(AIM OF THE TASK): Write out exactly the lines from the one containing "segments=32, radius=0.193, matrix=place)" through the last line of the records below, including both.

(DATA UNDER STUDY):
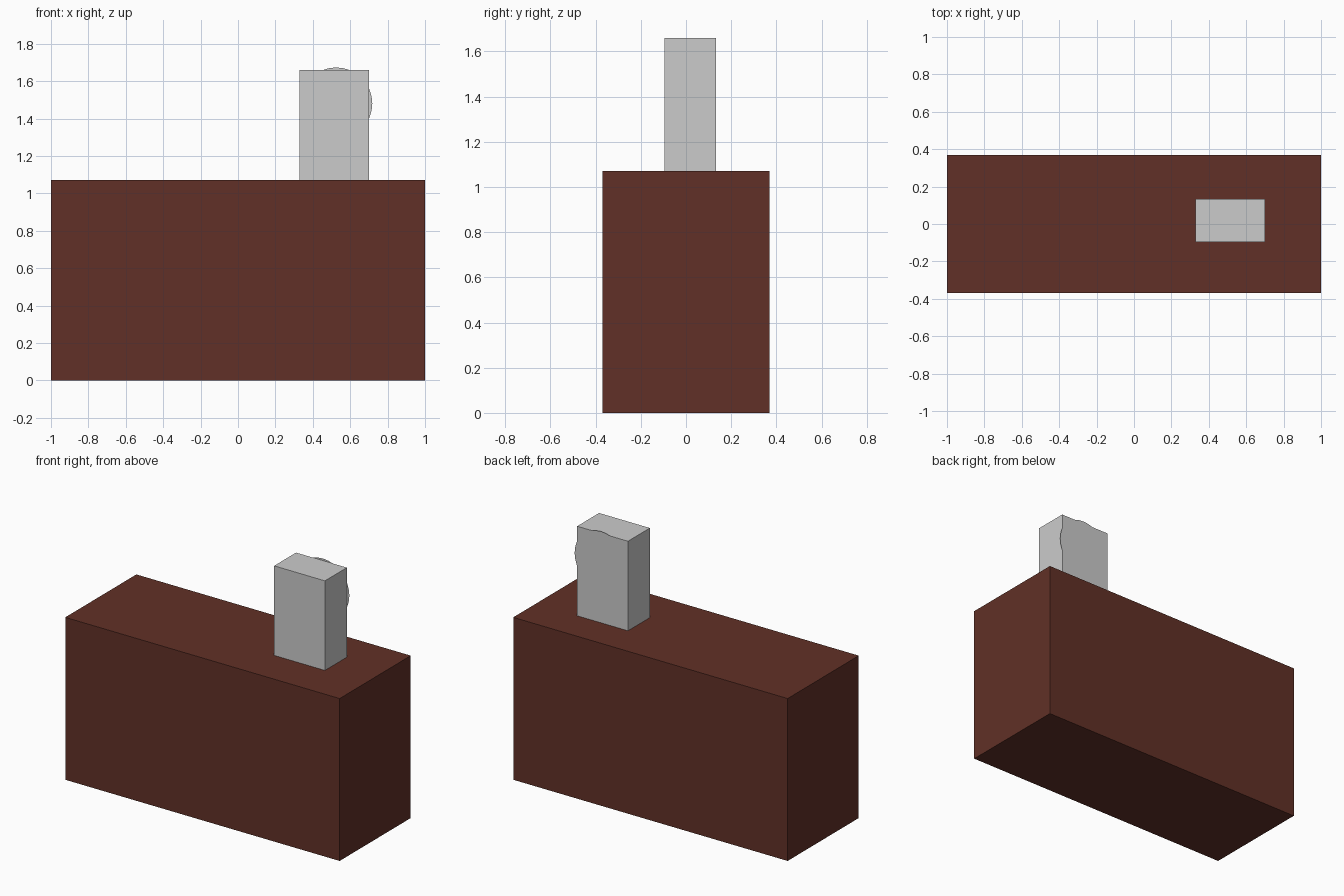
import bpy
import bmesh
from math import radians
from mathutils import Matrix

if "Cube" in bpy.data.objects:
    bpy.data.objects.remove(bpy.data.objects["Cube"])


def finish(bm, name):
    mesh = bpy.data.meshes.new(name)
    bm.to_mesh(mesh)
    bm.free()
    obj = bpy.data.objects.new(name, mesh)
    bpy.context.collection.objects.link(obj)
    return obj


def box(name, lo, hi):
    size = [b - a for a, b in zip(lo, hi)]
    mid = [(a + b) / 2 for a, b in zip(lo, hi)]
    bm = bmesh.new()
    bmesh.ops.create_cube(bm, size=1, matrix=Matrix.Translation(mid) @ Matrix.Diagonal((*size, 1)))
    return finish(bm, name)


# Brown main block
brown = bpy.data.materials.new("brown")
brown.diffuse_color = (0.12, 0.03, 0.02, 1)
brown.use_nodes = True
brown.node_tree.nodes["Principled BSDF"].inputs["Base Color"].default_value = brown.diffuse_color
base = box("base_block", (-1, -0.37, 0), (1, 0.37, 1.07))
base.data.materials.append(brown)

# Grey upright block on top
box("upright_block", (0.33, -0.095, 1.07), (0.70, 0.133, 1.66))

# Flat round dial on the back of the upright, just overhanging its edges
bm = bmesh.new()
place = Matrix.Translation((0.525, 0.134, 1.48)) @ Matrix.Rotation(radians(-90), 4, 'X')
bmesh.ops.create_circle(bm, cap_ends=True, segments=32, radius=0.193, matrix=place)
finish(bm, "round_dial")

(ANSWER SECTION):
bmesh.ops.create_circle(bm, cap_ends=True, segments=32, radius=0.193, matrix=place)
finish(bm, "round_dial")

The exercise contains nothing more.